When it comes to data and security, you cannot separate one from another. A security expert working with the US Army and many Fortune 500 companies said that whenever there is a threat, they assume it’s the worst kind. Considering every information is not secured, and for protecting, they use robust techniques so that in case one system fails, others can always step in.

Now that everyone had established that there is a threat looming somewhere in the background for data, whether it’s just a tool or technology, you need to have a wait time and attack time.

The US recently accused 4 members of the Chinese military, and they were charged with breaking into the network of the company Equifax. Equifax is the largest credit reporting agency and has over 800 million customers and more than 88 million businesses worldwide. The US Justice Department blamed Beijing for one of the largest hacks in history to target consumer data.  

The hackers during the 2017 breach stole the personal information of over 145 million Americans, collecting various data types such as names, addresses, social security and driver’s license numbers along with other data stored in the business website. The scale of the attack and what it has been able to capture raises many questions about the security of businesses dealing with sensitive security information.

Here are some steps that leaders could implement for better protection against threats:

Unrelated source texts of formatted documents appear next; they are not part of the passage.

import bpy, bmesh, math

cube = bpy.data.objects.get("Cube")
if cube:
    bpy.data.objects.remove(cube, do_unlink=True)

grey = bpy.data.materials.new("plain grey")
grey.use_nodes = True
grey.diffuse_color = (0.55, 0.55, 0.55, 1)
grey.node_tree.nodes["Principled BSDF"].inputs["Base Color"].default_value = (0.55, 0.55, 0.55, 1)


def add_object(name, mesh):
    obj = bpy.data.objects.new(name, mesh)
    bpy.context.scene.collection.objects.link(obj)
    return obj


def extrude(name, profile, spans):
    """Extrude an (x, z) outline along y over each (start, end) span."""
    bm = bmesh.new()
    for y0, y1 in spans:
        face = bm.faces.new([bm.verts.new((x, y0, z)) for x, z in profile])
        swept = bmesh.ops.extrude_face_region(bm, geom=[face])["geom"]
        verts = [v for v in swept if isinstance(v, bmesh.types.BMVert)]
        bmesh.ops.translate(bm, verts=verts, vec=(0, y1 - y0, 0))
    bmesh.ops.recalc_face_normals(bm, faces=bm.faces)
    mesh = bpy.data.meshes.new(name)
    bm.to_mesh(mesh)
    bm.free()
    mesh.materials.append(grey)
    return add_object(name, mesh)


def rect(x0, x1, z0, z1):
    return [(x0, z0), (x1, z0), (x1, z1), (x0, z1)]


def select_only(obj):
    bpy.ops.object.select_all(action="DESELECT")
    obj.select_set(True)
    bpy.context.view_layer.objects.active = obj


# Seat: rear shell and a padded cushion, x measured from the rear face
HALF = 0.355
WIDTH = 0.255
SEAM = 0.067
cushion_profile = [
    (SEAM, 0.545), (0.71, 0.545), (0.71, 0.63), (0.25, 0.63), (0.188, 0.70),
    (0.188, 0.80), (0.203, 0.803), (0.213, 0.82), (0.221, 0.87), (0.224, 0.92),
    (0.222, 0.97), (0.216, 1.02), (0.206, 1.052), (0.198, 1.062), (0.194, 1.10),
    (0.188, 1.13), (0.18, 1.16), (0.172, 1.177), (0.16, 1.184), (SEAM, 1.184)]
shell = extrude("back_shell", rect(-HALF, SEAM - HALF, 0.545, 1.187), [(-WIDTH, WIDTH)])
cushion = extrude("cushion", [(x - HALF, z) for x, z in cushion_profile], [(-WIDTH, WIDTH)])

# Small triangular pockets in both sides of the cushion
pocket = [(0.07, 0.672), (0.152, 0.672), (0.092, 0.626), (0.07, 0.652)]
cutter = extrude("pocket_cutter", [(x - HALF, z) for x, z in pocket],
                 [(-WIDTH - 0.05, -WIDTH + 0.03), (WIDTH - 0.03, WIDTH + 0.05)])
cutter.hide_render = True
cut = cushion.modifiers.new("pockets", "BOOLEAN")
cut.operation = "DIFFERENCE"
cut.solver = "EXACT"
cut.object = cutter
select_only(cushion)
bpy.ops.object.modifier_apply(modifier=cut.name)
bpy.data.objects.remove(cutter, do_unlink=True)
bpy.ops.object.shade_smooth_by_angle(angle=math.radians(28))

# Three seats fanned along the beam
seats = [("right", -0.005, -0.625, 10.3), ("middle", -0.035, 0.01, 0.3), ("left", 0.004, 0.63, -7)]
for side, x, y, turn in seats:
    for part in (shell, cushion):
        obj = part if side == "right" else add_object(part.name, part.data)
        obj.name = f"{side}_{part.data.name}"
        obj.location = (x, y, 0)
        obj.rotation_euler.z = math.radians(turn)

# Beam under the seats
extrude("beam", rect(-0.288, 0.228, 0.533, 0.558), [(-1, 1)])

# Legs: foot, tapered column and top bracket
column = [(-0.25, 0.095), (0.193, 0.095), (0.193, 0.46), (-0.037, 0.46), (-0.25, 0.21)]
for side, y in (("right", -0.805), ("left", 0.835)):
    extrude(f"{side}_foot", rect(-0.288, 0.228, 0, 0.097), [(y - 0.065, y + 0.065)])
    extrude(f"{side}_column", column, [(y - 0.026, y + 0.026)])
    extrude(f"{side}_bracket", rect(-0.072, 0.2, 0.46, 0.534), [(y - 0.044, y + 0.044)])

  • Changing the approach and culture of an organization. “Everything is ok” is not a solution; assume you are a target.
  • Constantly make the necessary training available for every employee to improve the level of vigilance and awareness about the possible risks and threats that exist.
  • If you don’t have the resources in-house, the organization needs to identify the provider who can help conduct the risk assessment, identify the cyber threats that are or will affect your business. Develop an incident response plan and implement the countermeasures to mitigate the high probability of threats.


Start-ups and small businesses are more prone to cyberattacks; the rising digital transformation, mobility, and ignorance toward security regulations are the most common reasons triggering the pitfall. Securing a business infrastructure and overlooking internal threats is one of the major reasons why most organizations fail when it comes to building a robust security strategy. In 2020, data threats will be bigger, larger, and better; ARE YOU READY FOR IT? To know more about security threats, download our latest whitepapers on Security.